I have been reading a great book by Dr. Mary Ruwart, “Healing Our World in an Age of Aggression”, and working on some ideas for blog posts as a result. This week's topic is a great opportunity for an introduction; hopefully I'll do it some justice.
Last week an Indy Star editorial raised questions about property tax exemptions for non-profits. The suggestion was that due to this “time of crisis” for local government, we should put more scrutiny on these exemptions and even consider changing them - possibly charging user fees for public services, or a sliding scale based on their “ability to pay.”
This topic is a good example of how to apply what Dr. Ruwart describes as the Good Neighbor Policy. To contribute to the peace, we should refrain from using or threatening force against the peaceful actions of others, and respect property that is rightfully theirs. It is a pretty simple concept, extrapolated from things most of us learned at a young age. Most of us would not steal our neighbor's car or assault him for making choices that are different from ours, nor would we join or hire a gang to do so for us.

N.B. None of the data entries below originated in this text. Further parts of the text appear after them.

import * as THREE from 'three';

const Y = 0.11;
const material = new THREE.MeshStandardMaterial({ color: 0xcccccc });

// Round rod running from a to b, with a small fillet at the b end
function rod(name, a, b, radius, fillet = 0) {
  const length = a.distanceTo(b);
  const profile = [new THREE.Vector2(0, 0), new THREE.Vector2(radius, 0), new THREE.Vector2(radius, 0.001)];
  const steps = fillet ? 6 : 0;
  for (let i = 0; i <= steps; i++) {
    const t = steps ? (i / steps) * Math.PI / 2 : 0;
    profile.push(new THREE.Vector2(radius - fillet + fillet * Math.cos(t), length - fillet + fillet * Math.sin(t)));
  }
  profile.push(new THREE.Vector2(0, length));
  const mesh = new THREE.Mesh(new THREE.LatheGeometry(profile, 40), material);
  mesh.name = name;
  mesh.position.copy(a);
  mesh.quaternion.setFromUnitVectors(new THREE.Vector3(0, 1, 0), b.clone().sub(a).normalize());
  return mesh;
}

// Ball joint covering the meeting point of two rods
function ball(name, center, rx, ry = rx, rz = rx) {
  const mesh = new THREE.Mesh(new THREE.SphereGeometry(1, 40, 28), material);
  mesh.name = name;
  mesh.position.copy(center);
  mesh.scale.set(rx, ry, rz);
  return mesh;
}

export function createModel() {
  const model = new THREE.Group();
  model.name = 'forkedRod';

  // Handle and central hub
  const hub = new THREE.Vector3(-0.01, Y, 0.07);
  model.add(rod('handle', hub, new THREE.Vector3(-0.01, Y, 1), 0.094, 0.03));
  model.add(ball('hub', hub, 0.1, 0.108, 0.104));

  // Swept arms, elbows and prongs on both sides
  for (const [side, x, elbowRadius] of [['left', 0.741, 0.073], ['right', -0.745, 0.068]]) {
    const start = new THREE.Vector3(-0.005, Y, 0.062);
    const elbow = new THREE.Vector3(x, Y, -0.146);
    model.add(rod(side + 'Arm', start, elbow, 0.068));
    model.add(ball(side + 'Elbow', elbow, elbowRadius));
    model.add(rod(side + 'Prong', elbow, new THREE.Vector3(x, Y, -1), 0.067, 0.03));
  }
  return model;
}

Property taxes violate the Good Neighbor Policy by imposing force against the choices of people, and disrespecting their property. If your neighborhood wants to build a park and imposes a tax to fund it, you are forced to pay for it - even if you do not want the park and have no intention of ever using it. If you refuse to pay the tax, you risk losing your property by force to the government, even though your actions are peaceful and you have done nothing wrong. Unfortunately, the breaking of the Good Neighbor Policy usually leads to more of the same. People will pay the tax (begrudgingly) and then try to persuade the government to use its force for projects they are more interested in. The cycle of force and disrespect for property continues while we ignore whether what we are doing is even right or wrong.
I believe that's the core of this matter. Scrutiny of property tax exemptions shouldn't be what's being discussed, but whether property taxes are even right to begin with. Personally I do not see how they can be justified, but I am curious what you think and welcome discussion on the matter.
P.S. - an older version of the book is available to read for free on her web site.
This article was originally published on INtake Blogsquad.